I get so caught up in the this or the that, it sometimes makes me forget I encompass the all.

So here it is, day one of a new 30 day write yourself alive writing challenge that started well over a month ago. I wasn’t ready to do it before today. Why? Because of the words.

I forgot to not get hung up on the way something is worded for it to have resonance with me.
The first challenge? What is standing in the way of your creative revolution?
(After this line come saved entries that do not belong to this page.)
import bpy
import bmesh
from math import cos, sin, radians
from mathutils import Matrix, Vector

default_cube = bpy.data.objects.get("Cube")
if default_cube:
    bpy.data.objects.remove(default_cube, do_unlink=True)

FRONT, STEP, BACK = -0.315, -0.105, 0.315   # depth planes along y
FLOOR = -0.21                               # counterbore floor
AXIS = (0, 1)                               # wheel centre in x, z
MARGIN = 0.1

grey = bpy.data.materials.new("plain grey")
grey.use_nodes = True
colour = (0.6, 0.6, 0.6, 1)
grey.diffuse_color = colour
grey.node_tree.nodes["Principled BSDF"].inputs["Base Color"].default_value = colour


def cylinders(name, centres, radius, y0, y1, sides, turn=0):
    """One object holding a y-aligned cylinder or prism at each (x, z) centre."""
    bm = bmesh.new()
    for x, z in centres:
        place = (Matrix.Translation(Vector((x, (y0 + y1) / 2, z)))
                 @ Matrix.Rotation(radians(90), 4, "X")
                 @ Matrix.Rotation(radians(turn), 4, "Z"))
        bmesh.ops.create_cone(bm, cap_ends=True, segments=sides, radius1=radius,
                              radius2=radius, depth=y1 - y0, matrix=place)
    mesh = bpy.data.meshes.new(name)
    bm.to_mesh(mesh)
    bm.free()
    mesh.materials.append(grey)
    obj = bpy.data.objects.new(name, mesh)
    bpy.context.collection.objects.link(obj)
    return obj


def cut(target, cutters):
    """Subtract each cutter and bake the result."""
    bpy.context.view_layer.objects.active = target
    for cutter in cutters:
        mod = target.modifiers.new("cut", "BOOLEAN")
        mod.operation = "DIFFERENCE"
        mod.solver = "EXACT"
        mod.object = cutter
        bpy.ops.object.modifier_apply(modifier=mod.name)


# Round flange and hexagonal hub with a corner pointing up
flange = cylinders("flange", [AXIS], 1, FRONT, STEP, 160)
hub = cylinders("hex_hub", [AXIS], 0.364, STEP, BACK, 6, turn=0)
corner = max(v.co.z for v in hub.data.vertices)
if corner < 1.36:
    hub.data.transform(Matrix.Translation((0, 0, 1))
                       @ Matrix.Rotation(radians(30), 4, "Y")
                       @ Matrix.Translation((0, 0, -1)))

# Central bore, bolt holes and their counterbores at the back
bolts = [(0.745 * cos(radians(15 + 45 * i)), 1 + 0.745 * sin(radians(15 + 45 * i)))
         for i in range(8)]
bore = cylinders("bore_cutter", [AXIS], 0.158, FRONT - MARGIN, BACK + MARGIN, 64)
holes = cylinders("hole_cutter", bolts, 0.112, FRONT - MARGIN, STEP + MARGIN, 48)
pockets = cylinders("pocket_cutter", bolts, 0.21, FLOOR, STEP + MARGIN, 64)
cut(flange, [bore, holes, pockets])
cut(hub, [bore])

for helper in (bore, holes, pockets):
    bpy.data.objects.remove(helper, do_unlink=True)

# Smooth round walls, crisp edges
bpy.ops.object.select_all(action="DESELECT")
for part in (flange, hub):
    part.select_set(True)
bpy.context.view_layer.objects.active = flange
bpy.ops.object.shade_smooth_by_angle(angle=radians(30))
I’ve struggled with the answer to that since August first, when the challenge started. “well, it’s obviously me. not making time for this thing that I should have found a way to make a viable endeavour by now. Is that what I want? Do I want to be a published author at some point? Is that my goal? Do I write things worth publishing? I don’t even know if that’s what I want! Should it be? But I barely show up, that’s obviously what’s in the way. Plus I give in to the voices that tell me I have time, that I can do it later, that I can spend another while reading someone else’s genius, rather than acknowledging my own. Because how arrogant is it to insist that I’m in a category similar to these other writers?”

It’s not fucking arrogant at all if it’s true.
And it’s true.

We all have things that we’re good at. I suck at being a responsible parent. Why? Because it’s not something I do. If I did it? I wouldn’t suck at it. It’s the same with writing. I’m a way better writer than I am a parent because I do it way more often. And if I did it as frequently as a mom or dad parents someone? I’d be a fucking genius at it. Every day, go hard, don’t turn it off because you don’t have a choice. That’s not to say that I won’t have days where I’m a shitty writer, just like parents won’t have days where selling children to gypsies feels like a viable option. (How did that start? Are gypsies really in the habit of buying children? I was always hopeful when I heard that, nothing ever came of it though…) but it’s the showing up, the goddamn I have to leave this bed WHY? ok, fine! and doing so. But I was trying to reconcile aspects of myself I found lacking and trying to plan a creative revolution to unseat them and perhaps chop their heads off and dance in the streets while burning the bastille.

But that would suggest there are aspects of me that need to go. That need to be usurped and deposed and done away with. And that wasn’t sitting well with me. And one day I suddenly thought, how different would this feel if I dropped an R?

What is standing in the way of my Creative Evolution?

Instead of revolting and railing against the old guard, the habits that have grown complacent and out of touch, how can I fold all of these traits into this personal pastry I’m in the middle of baking and turn it into some damn fine all of the things pie?

I don’t deny that there are habits I’ve outgrown. I don’t pretend that there aren’t patterns that need work. But to demand of myself that I sunder them, cast them aside and forge a new, stronger personality from the ashes of my former self seems slightly more brutal than I’m inclined to do.

Now I know that there will be those who would see a revolution as the best possible scenario. And that’s great. But I’ve come to understand that for me, the best perspective is one of evolution. Tearing down the old makes way for the new, but in doing so, many of the lessons that could have been learned are lost. Of course I grasp the benefit of phoenix from the inferno, new growth after a forest fire mentality, but that doesn’t suggest a revolution to me. It’s nature.

And, being that it’s natural for seasons to change, and things to start anew, here I am in my writey place at day one.

What’s standing in the way of my creative evolution?